Segment Open

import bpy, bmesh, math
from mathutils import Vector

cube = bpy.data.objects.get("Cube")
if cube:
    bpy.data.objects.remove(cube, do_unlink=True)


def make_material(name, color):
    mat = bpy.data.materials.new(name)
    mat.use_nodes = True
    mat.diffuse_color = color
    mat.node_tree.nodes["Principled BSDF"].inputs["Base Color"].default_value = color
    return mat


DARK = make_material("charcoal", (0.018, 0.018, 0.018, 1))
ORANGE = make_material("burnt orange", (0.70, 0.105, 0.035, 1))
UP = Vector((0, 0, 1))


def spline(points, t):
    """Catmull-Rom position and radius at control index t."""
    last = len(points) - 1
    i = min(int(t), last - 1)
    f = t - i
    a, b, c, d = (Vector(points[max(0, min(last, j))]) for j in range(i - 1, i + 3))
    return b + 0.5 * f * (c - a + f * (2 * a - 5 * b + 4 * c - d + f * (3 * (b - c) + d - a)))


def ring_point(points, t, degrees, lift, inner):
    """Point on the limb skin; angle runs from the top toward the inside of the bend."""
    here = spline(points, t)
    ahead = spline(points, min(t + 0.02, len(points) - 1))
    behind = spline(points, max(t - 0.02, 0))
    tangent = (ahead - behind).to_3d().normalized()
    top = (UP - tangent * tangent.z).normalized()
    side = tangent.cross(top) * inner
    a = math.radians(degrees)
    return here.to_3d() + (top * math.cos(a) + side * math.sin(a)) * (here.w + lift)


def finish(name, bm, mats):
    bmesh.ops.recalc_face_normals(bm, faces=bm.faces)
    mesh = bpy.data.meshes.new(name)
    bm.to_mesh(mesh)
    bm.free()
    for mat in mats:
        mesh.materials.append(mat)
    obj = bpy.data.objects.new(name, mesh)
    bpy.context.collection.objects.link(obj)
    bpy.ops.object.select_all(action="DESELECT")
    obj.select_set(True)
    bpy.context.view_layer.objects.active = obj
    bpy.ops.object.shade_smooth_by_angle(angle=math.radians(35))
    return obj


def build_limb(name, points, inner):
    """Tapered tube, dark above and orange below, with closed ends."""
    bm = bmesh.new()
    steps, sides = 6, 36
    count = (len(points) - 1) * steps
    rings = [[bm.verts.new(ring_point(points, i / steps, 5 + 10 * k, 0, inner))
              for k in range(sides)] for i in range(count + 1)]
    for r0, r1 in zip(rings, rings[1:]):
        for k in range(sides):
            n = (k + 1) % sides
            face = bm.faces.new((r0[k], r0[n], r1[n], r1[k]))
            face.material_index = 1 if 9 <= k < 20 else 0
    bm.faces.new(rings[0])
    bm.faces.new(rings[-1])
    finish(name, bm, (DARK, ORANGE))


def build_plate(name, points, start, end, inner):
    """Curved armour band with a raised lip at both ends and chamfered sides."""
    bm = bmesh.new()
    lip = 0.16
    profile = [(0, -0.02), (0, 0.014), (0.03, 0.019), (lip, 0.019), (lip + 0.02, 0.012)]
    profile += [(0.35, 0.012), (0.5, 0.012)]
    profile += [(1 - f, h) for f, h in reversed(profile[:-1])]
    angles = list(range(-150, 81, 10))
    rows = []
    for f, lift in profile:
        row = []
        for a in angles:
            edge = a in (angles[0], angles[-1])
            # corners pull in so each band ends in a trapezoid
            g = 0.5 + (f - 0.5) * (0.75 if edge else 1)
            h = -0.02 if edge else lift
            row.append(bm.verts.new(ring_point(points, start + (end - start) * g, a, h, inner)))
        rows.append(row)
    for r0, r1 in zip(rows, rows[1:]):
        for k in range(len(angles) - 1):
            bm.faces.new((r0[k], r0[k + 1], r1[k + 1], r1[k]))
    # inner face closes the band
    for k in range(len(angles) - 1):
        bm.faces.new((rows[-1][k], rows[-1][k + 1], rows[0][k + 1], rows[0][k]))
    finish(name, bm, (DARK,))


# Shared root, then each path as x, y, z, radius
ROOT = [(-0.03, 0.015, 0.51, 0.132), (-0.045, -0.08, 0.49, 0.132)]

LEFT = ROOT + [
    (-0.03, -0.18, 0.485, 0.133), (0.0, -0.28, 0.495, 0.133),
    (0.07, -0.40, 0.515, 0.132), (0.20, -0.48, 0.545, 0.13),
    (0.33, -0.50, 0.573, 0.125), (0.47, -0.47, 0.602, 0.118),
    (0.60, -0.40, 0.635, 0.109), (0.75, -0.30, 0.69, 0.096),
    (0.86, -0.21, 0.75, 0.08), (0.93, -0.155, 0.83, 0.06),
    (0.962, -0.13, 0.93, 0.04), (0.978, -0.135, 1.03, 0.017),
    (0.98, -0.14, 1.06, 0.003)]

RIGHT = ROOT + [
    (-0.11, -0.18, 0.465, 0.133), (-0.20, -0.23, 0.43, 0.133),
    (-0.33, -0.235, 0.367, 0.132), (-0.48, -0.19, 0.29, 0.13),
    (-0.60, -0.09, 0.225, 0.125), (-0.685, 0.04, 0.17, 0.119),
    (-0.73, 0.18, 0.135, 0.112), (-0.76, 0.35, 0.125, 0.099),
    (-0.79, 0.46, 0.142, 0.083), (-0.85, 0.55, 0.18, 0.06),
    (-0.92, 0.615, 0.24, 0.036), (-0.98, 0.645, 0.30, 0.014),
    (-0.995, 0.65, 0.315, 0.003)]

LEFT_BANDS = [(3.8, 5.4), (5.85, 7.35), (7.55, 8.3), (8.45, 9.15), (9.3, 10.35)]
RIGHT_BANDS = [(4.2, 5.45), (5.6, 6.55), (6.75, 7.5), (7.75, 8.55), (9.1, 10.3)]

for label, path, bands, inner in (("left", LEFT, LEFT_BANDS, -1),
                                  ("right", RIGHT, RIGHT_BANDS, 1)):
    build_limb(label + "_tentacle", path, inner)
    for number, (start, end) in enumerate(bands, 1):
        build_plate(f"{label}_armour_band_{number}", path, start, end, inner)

Segment Closed

Search the listing above for lines containing "rings", and copy them.

    rings = [[bm.verts.new(ring_point(points, i / steps, 5 + 10 * k, 0, inner))
    for r0, r1 in zip(rings, rings[1:]):
    bm.faces.new(rings[0])
    bm.faces.new(rings[-1])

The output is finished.